Thomas Partey bears the lion’s share of the responsibility for the Manchester City goal. He over-aggressively pushed too far up the pitch and got turned rather easily by Phil Foden to start the break. Kieran Tierney didn’t cover himself in glory either. It’s not easy to defend 2-v-1 on the edge of the box in transition, but showing Cole Palmer the middle of the field was a mistake. That rather large blunder aside, Partey had an excellent game.
Partey has to be smarter than to step so hard like that, especially after picking up a yellow card early in the match (the card was either a soft one for an inconsequential tug back or a silly one under the new delaying the restart rules / emphasis). If he’s not on a card, he can haul Foden down, end the attack, and take his card.
Which brings me to my next point — it’s truly incredibly how Rodri manages to avoid bookings. By my count, he committed three professional, pull-back fouls to stop Arsenal attacks, all of which could and should have been booked. He also tripped Jurrien Timber outside the Manchester City penalty area after getting beat to the ball and seeing the Arsenal fullback touch it beyond him. Also a caution-worthy foul.
His last pull-back foul was particularly egregious. He grabbed Thomas Partey from behind with both hands, spun him around, and slung him to the ground. It was a tackle any NFL defensive coordinator would have loved and didn’t come close to resembling a football play. It was comical that he wasn’t cautioned.
Bookings matter. They change the way you have to play the game. Not being a mistimed challenge away from being sent off allows you to be more aggressive. You can squeeze up the pitch and press harder knowing that if you get beat, you can haul the guy down and take the card. Or in Manchester City’s case, not get the card. Because fouling when the press gets broken is part of their tactical plan. Bernardo does it. KDB does it. That’s how they’re coached. They probably benefit to the tune of 3-6 (or more) points a season from it.
As I said, a Thomas Partey foul on Phil Foden stops the Manchester City attack and prevents a goal. But he can’t give that foul because he’s one booking away from being sent off. How many more Arsenal attacks (or opposing attacks, generally) would Manchester City have to defend if their players were in the same situation?
It feels like tilting at windmills, to a degree. The refereeing isn’t likely to change, so Arsenal have to adapt. For the first time, we might have seen signs that they’re doing just that. In the first half, it felt as if Mikel Arteta had has side playing more compact and not pressing Manchester City as aggressively. The Gunners seemed content to let Manchester City progress the ball into the attacking half and have non-threatening possession. They played to avoid the big mistake -> transition -> goal.

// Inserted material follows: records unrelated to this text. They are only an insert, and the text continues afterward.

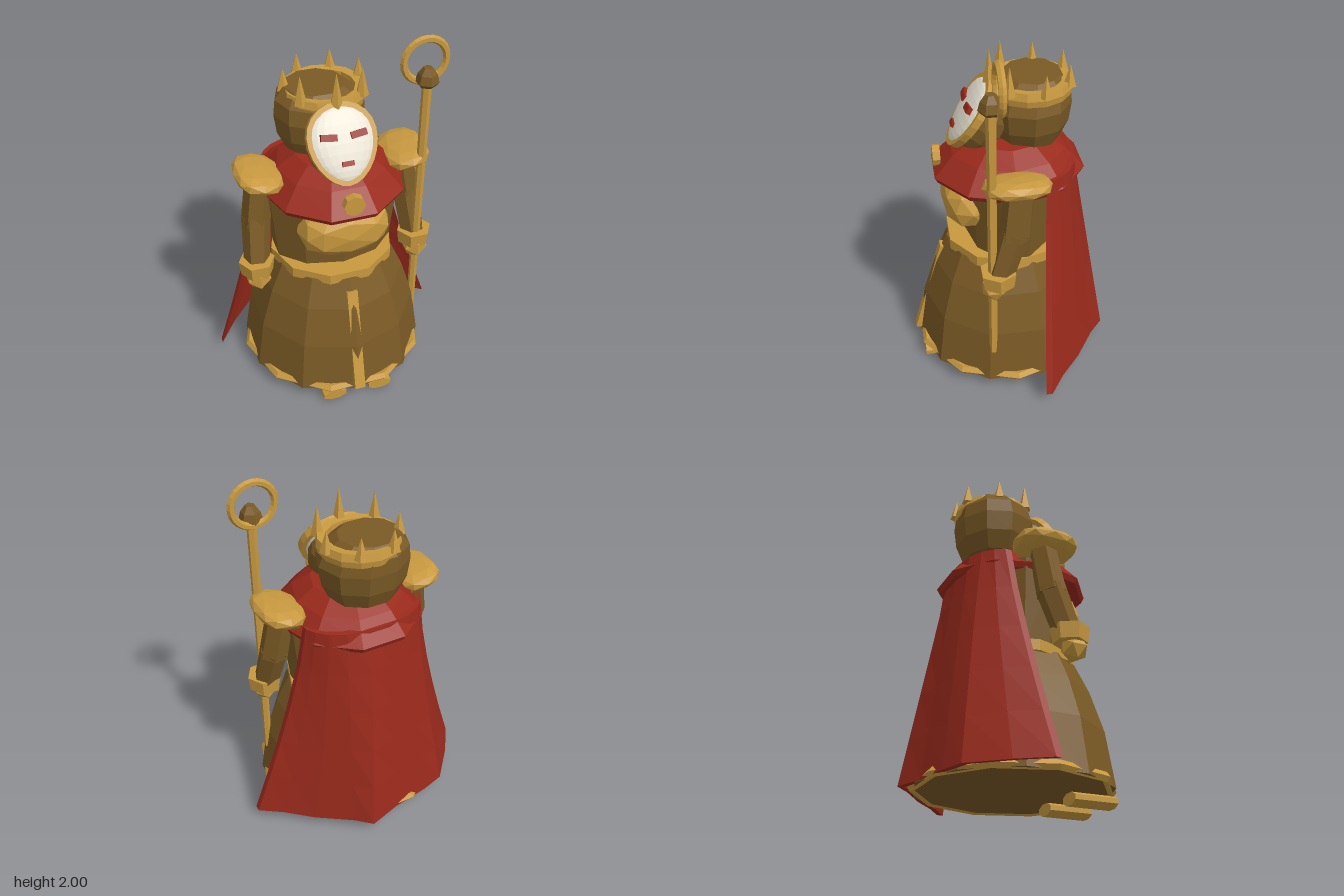
import * as THREE from 'three';

const mat = (color, side = THREE.FrontSide) =>
  new THREE.MeshStandardMaterial({ color, flatShading: true, side });

export function createModel() {
  const gold = mat(0xc8993f), brown = mat(0x7a5a25), red = mat(0x9a2a1c), white = mat(0xe9e4d4);
  const goldThin = mat(0xc8993f, THREE.DoubleSide), redThin = mat(0x9a2a1c, THREE.DoubleSide);
  const root = new THREE.Group();

  const add = (name, geo, material, pos = [0, 0, 0], parent = root) => {
    const m = new THREE.Mesh(geo, material);
    m.name = name;
    m.position.set(...pos);
    parent.add(m);
    return m;
  };
  const lathe = (pts, sides, start = 0) =>
    new THREE.LatheGeometry(pts.map(([r, y]) => new THREE.Vector2(r, y)), sides, start);
  // tapered limb between two points
  const limb = (a, b, ra, rb, sides = 6) => {
    const A = new THREE.Vector3(...a), B = new THREE.Vector3(...b), d = B.clone().sub(A);
    const g = new THREE.CylinderGeometry(rb, ra, d.length(), sides);
    g.applyQuaternion(new THREE.Quaternion().setFromUnitVectors(new THREE.Vector3(0, 1, 0), d.normalize()));
    const c = A.add(B).multiplyScalar(0.5);
    return g.translate(c.x, c.y, c.z);
  };
  // faceted pad with slightly boxy outline
  const pad = (sx, sy, sz) => {
    const g = new THREE.IcosahedronGeometry(1, 1), p = g.attributes.position;
    const f = (v) => Math.sign(v) * Math.abs(v) ** 0.8;
    for (let i = 0; i < p.count; i++) p.setXYZ(i, f(p.getX(i)) * sx, f(p.getY(i)) * sy, f(p.getZ(i)) * sz);
    g.computeVertexNormals();
    return g;
  };
  const half = Math.PI / 10;

  // Robe
  add('skirt', lathe([[0, 0.065], [0.525, 0.065], [0.48, 0.36], [0.41, 0.58], [0.335, 0.74], [0, 0.74]], 10), brown, [0, 0, 0.01]);
  add('hem', new THREE.TorusGeometry(0.511, 0.027, 5, 10).rotateX(Math.PI / 2), gold, [0, 0.083, 0.01]);
  add('torso', new THREE.CylinderGeometry(0.39, 0.335, 0.5, 10).scale(1, 1, 0.7), brown, [0, 0.98, 0]);
  add('belt', new THREE.CylinderGeometry(0.35, 0.35, 0.06, 10).rotateY(half), gold, [0, 0.75, 0]);
  add('chestPlate', pad(0.255, 0.15, 0.155), gold, [0, 1.027, 0.212]);
  add('frontStrip', new THREE.BoxGeometry(0.06, 0.615, 0.04), gold, [0, 0.38, 0.452]).rotation.x = -0.28;

  // Collar cape with brooch
  add('collar', lathe([[0.3, 1.17], [0.385, 1.17], [0.4, 1.2], [0.3, 1.31], [0.2, 1.375], [0, 1.38]], 10, half)
    .scale(1, 1, 1.05), redThin);
  add('brooch', new THREE.CylinderGeometry(0.058, 0.058, 0.04, 8).rotateX(Math.PI / 2), gold, [0, 1.27, 0.38]);

  // Long cloak: closed cross-sections blended from shoulders to floor
  const top = [[-0.34, -0.19], [-0.31, -0.24], [-0.26, -0.29], [-0.18, -0.33], [-0.06, -0.35],
    [0.06, -0.35], [0.18, -0.33], [0.26, -0.29], [0.31, -0.24], [0.34, -0.19]];
  const low = [[-0.67, -0.09], [-0.56, -0.25], [-0.4, -0.43], [-0.26, -0.47], [-0.05, -0.505],
    [0.13, -0.56], [0.22, -0.48], [0.4, -0.36], [0.54, -0.24], [0.665, -0.155]];
  const rows = [0, 0, 0.2, 0.4, 0.6, 0.8, 1, 1];
  const pos = [], idx = [], n = top.length * 2;
  rows.forEach((t, r) => {
    const thick = r === 0 || r === rows.length - 1 ? 0 : 0.035;
    const at = (i, off) => pos.push(
      THREE.MathUtils.lerp(top[i][0], low[i][0], t ** 1.3),
      1.27 - 1.2 * t,
      THREE.MathUtils.lerp(top[i][1], low[i][1], t) + off);
    for (let i = 0; i < n / 2; i++) at(i, 0);
    for (let i = n / 2 - 1; i >= 0; i--) at(i, thick);
    if (r > 0) for (let i = 0; i < n; i++) {
      const a = (r - 1) * n + i, b = (r - 1) * n + (i + 1) % n;
      idx.push(a, b, a + n, b, b + n, a + n);
    }
  });
  const cloak = new THREE.BufferGeometry();
  cloak.setAttribute('position', new THREE.Float32BufferAttribute(pos, 3));
  cloak.setIndex(idx);
  cloak.computeVertexNormals();
  add('cloak', cloak, redThin);

  // Arms, shoulder pads and feet
  for (const s of [-1, 1]) {
    const side = s > 0 ? 'left' : 'right';
    add(side + 'ShoulderPad', pad(0.13, 0.05, 0.18), gold, [s * 0.405, 1.297, 0.01]).rotation.z = s * 0.18;
    add(side + 'UpperArm', limb([s * 0.395, 1.28, 0], [s * 0.435, 1.0, 0.03], 0.075, 0.08), brown);
    add(side + 'Forearm', limb([s * 0.43, 1.04, 0.025], [s * 0.46, 0.76, 0.11], 0.08, 0.07), brown);
    add(side + 'Cuff', new THREE.CylinderGeometry(0.1, 0.09, 0.085, 6).rotateY(Math.PI / 6), gold, [s * 0.46, 0.775, 0.115]);
    add(side + 'Hand', new THREE.IcosahedronGeometry(0.075, 0), gold, [s * 0.46, 0.71, 0.135]);
    add(side + 'Foot', new THREE.CylinderGeometry(0.072, 0.072, 0.25, 8).rotateY(Math.PI / 8)
      .rotateX(Math.PI / 2).scale(1, 0.48, 1), gold, [s * 0.135, 0.032, 0.385]);
  }

  // Staff with ring
  const staff = new THREE.Group();
  staff.name = 'staff';
  staff.position.set(0.46, 0, 0.145);
  root.add(staff);
  add('staffShaft', new THREE.CylinderGeometry(0.026, 0.022, 1.53, 6), gold, [0, 1.015, 0], staff);
  add('staffFinial', lathe([[0, 1.745], [0.045, 1.745], [0.062, 1.765], [0.05, 1.81], [0.025, 1.845], [0, 1.845]], 6),
    brown, [0, 0, 0], staff);
  add('staffRing', new THREE.TorusGeometry(0.115, 0.02, 6, 24), gold, [0, 1.865, -0.04], staff);

  // Head: rounded hood whose flat top leans back to one side
  const hood = lathe([[0, 1.35], [0.19, 1.355], [0.235, 1.45], [0.25, 1.56], [0.23, 1.64], [0.165, 1.7], [0, 1.7]], 10, half);
  const hp = hood.attributes.position;
  for (let i = 0; i < hp.count; i++) {
    const lean = Math.max(0, hp.getY(i) - 1.6) / 0.1;
    hp.setX(i, hp.getX(i) - 0.02 * lean);
    hp.setZ(i, hp.getZ(i) * 0.92 - 0.025 * lean);
  }
  hood.computeVertexNormals();
  add('hood', hood, brown, [-0.025, 0, -0.115]);

  // Crown band with seven spikes, tallest in front
  const crown = new THREE.Group();
  crown.name = 'crown';
  crown.position.set(0, 0, -0.12);
  root.add(crown);
  add('crownBand', lathe([[0.165, 1.63], [0.215, 1.62], [0.222, 1.655], [0.212, 1.695], [0.165, 1.69], [0.165, 1.63]], 14),
    goldThin, [0, 0, 0], crown);
  for (let i = 0; i < 7; i++) {
    const a = i * Math.PI * 2 / 7;
    const h = [0.19, 0.16, 0.12][Math.min(i, 7 - i, 2)];
    add('crownSpike', new THREE.ConeGeometry(0.036, h, 5), gold,
      [0.21 * Math.sin(a), 1.67 + h / 2, 0.21 * Math.cos(a)], crown);
  }

  // Mask, leaning forward at the chin, backed by the cowl
  const face = new THREE.Group();
  face.name = 'face';
  face.position.set(0, 1.52, 0.2);
  face.rotation.x = -0.56;
  root.add(face);
  const taper = (y) => 1 + 0.16 * y;
  const egg = (w, h) => {
    const pts = [];
    for (let i = 0; i < 24; i++) {
      const a = i * Math.PI / 12;
      pts.push(new THREE.Vector2(w * Math.cos(a) * taper(Math.sin(a)), h * Math.sin(a)));
    }
    return pts;
  };
  const eggBall = (w, h, d, cols, rings) => {
    const g = new THREE.SphereGeometry(1, cols, rings), p = g.attributes.position;
    for (let i = 0; i < p.count; i++) {
      const y = p.getY(i);
      p.setXYZ(i, p.getX(i) * w * taper(y), y * h, p.getZ(i) * d);
    }
    g.computeVertexNormals();
    return g;
  };
  const rimShape = new THREE.Shape(egg(0.182, 0.213));
  rimShape.holes.push(new THREE.Path(egg(0.152, 0.18)));
  add('maskRim', new THREE.ExtrudeGeometry(rimShape, { depth: 0.04, bevelEnabled: false }), gold, [0, 0, -0.03], face);
  add('mask', eggBall(0.164, 0.193, 0.04, 20, 12), white, [0, 0, 0], face);
  add('cowl', eggBall(0.17, 0.195, 0.12, 10, 8), brown, [0, -0.01, -0.1], face);
  for (const s of [-1, 1])
    add('eye', new THREE.BoxGeometry(0.085, 0.035, 0.03), red, [s * 0.078, 0.04, 0.034], face).rotation.z = s * 0.13;
  add('mouth', new THREE.BoxGeometry(0.062, 0.025, 0.025), red, [0, -0.1, 0.034], face);

  return root;
}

It worked really well. The Arsenal defense limited Manchester City’s attack and didn’t concede big chances and easy goals. As I said earlier, Erling Haaland and Jack Grealish were kept particularly quiet. Martin Ødegaard, Declan Rice, and Thomas Partey seemed particularly focused on denying Rodri and Mateo Kovacic time and space on the ball in central areas. Bukayo Saka and Gabriel Martinelli looked as if they were tracking back further to ensure City couldn’t overload the Arsenal fullbacks in wide areas.
It’s clear from the summer additions and different looks Mikel Arteta has set out in the preseason that he’s trying to make his team more flexible and unpredictable, less reliant on the same formula and setup to win matches. Today was a really good start towards that.